- TASK TO CARRY OUT
Every line from the one with "bm.faces.new([bm.verts.new((x, y, z))" to the one with "(-0.09, 1.0), (-0.09, 0.59), (0, BASE_TOP)]", including those two, is to be copied exactly; all other lines of the entries below are left out.

- RECORDS SHOWN
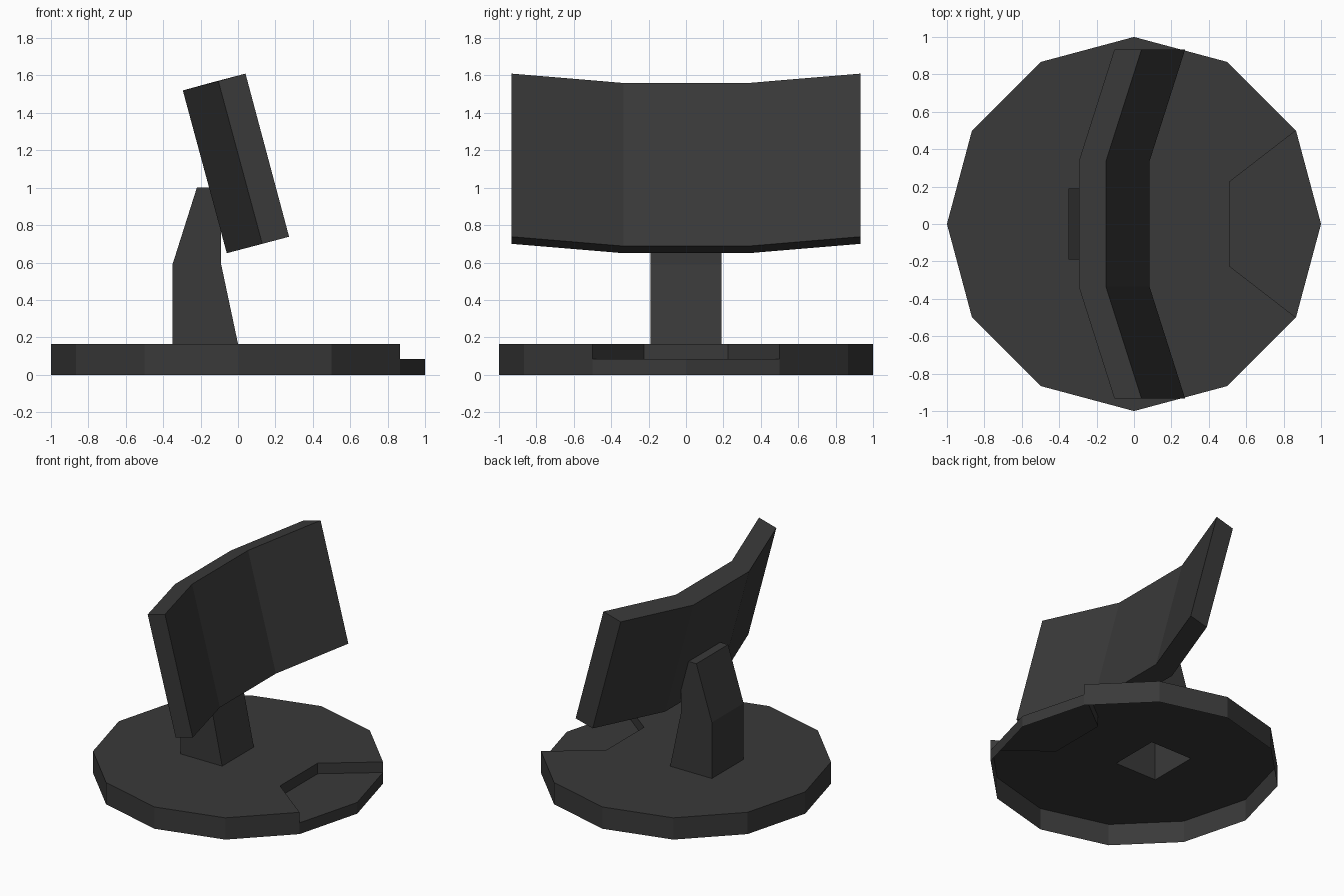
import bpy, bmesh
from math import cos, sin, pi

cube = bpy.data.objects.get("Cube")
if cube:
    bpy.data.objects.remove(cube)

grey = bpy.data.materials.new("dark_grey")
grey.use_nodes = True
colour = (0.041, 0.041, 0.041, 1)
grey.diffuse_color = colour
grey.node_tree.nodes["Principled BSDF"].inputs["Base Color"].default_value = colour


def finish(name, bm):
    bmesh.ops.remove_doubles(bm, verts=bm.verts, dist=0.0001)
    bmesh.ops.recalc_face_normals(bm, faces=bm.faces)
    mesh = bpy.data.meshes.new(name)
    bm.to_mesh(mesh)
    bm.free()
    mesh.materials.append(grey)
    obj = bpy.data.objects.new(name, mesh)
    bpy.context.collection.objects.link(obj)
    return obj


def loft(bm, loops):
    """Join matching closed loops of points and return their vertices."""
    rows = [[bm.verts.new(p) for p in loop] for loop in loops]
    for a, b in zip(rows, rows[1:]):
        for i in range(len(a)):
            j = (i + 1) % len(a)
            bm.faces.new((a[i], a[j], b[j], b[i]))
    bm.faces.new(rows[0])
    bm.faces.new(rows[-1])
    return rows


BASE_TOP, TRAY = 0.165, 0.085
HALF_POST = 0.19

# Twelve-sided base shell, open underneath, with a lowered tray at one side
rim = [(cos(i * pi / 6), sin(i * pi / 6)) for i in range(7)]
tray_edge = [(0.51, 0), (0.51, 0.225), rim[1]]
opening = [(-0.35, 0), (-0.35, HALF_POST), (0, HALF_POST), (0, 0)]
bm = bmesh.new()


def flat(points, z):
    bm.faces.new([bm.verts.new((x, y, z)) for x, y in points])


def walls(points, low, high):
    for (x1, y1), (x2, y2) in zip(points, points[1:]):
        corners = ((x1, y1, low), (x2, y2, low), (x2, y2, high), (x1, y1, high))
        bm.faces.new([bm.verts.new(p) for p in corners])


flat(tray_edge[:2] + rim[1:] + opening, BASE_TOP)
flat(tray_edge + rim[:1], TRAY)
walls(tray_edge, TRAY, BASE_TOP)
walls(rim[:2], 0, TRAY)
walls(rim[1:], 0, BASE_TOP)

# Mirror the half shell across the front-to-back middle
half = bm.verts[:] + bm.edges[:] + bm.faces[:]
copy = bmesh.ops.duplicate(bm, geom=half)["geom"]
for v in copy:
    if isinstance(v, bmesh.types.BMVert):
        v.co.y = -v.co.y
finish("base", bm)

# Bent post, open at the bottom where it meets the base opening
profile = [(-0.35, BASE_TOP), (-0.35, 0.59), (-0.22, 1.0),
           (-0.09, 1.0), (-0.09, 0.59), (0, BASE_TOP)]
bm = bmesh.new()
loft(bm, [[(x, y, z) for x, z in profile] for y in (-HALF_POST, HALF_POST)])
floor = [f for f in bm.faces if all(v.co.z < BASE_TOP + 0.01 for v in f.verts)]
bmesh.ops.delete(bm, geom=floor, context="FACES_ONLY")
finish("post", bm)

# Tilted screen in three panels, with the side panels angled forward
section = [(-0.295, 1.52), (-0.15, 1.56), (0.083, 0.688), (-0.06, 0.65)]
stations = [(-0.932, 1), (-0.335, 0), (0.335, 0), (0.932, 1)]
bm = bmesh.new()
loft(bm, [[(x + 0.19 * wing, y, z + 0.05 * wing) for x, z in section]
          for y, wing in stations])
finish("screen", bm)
* * *
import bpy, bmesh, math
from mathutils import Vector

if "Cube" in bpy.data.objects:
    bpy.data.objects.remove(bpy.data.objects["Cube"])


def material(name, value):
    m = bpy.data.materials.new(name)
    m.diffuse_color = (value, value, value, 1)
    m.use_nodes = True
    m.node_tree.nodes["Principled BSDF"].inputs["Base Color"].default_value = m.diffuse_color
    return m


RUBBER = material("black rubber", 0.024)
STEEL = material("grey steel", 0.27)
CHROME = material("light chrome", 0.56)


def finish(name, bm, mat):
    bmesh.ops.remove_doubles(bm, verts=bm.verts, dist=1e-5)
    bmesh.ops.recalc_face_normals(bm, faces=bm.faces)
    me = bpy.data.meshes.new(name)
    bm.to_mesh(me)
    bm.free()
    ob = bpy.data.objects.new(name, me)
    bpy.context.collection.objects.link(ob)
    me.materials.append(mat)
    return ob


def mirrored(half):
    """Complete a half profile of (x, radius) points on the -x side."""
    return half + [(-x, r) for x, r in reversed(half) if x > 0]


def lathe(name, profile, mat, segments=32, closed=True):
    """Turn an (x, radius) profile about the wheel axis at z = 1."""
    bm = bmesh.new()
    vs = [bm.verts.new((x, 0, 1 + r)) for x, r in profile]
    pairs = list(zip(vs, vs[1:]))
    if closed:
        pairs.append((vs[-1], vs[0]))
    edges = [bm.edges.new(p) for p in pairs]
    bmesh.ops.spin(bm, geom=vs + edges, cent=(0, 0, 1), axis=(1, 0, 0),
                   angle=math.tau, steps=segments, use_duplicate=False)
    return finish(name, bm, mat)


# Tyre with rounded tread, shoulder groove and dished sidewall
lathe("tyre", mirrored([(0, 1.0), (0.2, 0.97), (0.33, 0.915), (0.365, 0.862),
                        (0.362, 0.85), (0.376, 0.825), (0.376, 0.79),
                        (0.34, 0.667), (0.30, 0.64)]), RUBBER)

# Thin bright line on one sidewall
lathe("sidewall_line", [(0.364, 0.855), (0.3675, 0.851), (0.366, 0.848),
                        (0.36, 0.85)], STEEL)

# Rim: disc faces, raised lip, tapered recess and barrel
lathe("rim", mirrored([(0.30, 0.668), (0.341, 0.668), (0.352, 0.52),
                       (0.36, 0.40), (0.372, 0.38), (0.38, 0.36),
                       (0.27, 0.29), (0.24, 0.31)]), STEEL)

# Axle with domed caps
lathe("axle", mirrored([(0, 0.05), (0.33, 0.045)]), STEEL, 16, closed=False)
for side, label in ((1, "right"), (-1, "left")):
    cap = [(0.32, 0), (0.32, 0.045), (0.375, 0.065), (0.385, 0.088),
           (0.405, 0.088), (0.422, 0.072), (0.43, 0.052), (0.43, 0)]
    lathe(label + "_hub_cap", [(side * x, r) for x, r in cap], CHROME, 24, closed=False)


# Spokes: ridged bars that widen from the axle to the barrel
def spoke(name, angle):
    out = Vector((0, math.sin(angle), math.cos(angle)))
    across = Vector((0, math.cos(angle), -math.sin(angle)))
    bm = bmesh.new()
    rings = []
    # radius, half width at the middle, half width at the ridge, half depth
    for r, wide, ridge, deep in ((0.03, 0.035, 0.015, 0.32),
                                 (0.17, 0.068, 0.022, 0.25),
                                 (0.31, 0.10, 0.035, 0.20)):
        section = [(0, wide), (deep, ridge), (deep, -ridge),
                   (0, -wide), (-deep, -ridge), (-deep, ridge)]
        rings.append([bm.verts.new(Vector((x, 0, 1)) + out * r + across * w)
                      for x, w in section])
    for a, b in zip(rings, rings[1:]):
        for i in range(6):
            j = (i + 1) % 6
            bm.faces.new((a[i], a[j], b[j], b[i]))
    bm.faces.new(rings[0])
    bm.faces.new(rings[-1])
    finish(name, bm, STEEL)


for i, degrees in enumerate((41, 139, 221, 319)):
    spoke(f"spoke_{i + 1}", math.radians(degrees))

- YOUR SOLUTION
    bm.faces.new([bm.verts.new((x, y, z)) for x, y in points])


def walls(points, low, high):
    for (x1, y1), (x2, y2) in zip(points, points[1:]):
        corners = ((x1, y1, low), (x2, y2, low), (x2, y2, high), (x1, y1, high))
        bm.faces.new([bm.verts.new(p) for p in corners])


flat(tray_edge[:2] + rim[1:] + opening, BASE_TOP)
flat(tray_edge + rim[:1], TRAY)
walls(tray_edge, TRAY, BASE_TOP)
walls(rim[:2], 0, TRAY)
walls(rim[1:], 0, BASE_TOP)

# Mirror the half shell across the front-to-back middle
half = bm.verts[:] + bm.edges[:] + bm.faces[:]
copy = bmesh.ops.duplicate(bm, geom=half)["geom"]
for v in copy:
    if isinstance(v, bmesh.types.BMVert):
        v.co.y = -v.co.y
finish("base", bm)

# Bent post, open at the bottom where it meets the base opening
profile = [(-0.35, BASE_TOP), (-0.35, 0.59), (-0.22, 1.0),
           (-0.09, 1.0), (-0.09, 0.59), (0, BASE_TOP)]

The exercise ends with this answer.